WHAT THIS TASK INVOLVES >> Check each line of the data for "True", and copy the ones that have it.

(Collected data)
· · · · · · ·
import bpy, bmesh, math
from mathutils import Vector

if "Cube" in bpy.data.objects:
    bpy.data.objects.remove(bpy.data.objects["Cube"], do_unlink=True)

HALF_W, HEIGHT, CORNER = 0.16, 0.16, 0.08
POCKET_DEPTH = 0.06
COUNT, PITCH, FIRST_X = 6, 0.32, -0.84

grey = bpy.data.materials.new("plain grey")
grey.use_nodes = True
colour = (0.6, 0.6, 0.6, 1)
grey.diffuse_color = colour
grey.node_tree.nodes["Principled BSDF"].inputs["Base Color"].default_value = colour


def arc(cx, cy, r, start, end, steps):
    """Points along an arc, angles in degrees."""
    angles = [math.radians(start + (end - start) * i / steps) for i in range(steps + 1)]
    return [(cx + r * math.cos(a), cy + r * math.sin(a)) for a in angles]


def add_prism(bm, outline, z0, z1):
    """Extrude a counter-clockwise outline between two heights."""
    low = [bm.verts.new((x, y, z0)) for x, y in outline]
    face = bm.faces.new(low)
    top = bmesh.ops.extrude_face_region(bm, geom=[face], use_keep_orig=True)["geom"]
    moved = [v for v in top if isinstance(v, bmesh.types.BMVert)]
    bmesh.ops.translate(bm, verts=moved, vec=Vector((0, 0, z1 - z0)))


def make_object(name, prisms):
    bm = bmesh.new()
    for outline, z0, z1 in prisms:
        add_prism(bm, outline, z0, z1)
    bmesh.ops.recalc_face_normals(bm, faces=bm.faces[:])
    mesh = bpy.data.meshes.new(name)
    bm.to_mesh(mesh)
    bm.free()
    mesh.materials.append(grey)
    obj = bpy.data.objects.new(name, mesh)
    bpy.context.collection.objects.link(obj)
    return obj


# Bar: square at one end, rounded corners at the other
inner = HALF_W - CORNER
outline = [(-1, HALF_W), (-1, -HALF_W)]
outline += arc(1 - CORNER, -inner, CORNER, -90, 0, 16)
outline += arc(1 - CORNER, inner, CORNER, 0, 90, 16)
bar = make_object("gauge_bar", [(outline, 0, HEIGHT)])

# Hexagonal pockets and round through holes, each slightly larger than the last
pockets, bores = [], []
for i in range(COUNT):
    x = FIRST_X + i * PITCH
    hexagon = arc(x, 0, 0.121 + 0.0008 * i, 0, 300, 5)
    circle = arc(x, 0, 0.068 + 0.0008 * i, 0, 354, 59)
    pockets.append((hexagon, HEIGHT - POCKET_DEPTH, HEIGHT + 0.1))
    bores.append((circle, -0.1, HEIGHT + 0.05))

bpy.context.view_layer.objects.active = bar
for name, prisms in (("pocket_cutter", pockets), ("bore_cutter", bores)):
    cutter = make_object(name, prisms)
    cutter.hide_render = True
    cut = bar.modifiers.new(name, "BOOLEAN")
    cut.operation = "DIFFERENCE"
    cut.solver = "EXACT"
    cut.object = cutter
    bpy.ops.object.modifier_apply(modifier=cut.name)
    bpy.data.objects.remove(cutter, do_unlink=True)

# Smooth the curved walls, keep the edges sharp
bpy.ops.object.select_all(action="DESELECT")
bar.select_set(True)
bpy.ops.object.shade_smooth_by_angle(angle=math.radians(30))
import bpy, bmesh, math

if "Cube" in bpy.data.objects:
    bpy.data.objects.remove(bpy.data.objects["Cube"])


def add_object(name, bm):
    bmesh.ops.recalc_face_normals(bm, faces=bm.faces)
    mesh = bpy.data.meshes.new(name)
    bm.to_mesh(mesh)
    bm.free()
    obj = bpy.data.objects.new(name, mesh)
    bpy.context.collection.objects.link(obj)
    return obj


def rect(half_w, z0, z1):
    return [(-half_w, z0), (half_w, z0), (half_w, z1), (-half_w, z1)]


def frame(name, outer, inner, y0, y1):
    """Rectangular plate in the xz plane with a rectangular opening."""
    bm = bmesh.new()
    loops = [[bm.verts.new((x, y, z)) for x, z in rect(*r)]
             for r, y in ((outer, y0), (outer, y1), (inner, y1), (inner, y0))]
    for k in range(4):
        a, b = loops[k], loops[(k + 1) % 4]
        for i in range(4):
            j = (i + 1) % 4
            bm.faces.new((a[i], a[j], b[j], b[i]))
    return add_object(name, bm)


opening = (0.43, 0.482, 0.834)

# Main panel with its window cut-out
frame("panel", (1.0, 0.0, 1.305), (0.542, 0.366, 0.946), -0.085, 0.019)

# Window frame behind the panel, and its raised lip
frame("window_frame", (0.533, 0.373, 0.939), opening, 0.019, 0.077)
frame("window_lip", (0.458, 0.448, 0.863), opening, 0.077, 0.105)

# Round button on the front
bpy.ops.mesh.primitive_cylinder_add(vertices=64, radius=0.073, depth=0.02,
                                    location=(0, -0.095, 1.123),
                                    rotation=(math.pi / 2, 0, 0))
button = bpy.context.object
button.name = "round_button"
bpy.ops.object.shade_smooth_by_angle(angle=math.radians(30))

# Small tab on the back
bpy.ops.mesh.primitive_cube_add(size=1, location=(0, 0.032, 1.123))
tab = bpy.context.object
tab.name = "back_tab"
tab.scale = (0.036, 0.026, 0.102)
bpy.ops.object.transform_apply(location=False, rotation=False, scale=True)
· · · · · · ·
EXPECTED OUTPUT >>
    bpy.data.objects.remove(bpy.data.objects["Cube"], do_unlink=True)
grey.use_nodes = True
    top = bmesh.ops.extrude_face_region(bm, geom=[face], use_keep_orig=True)["geom"]
    cutter.hide_render = True
    bpy.data.objects.remove(cutter, do_unlink=True)
bar.select_set(True)
bpy.ops.object.transform_apply(location=False, rotation=False, scale=True)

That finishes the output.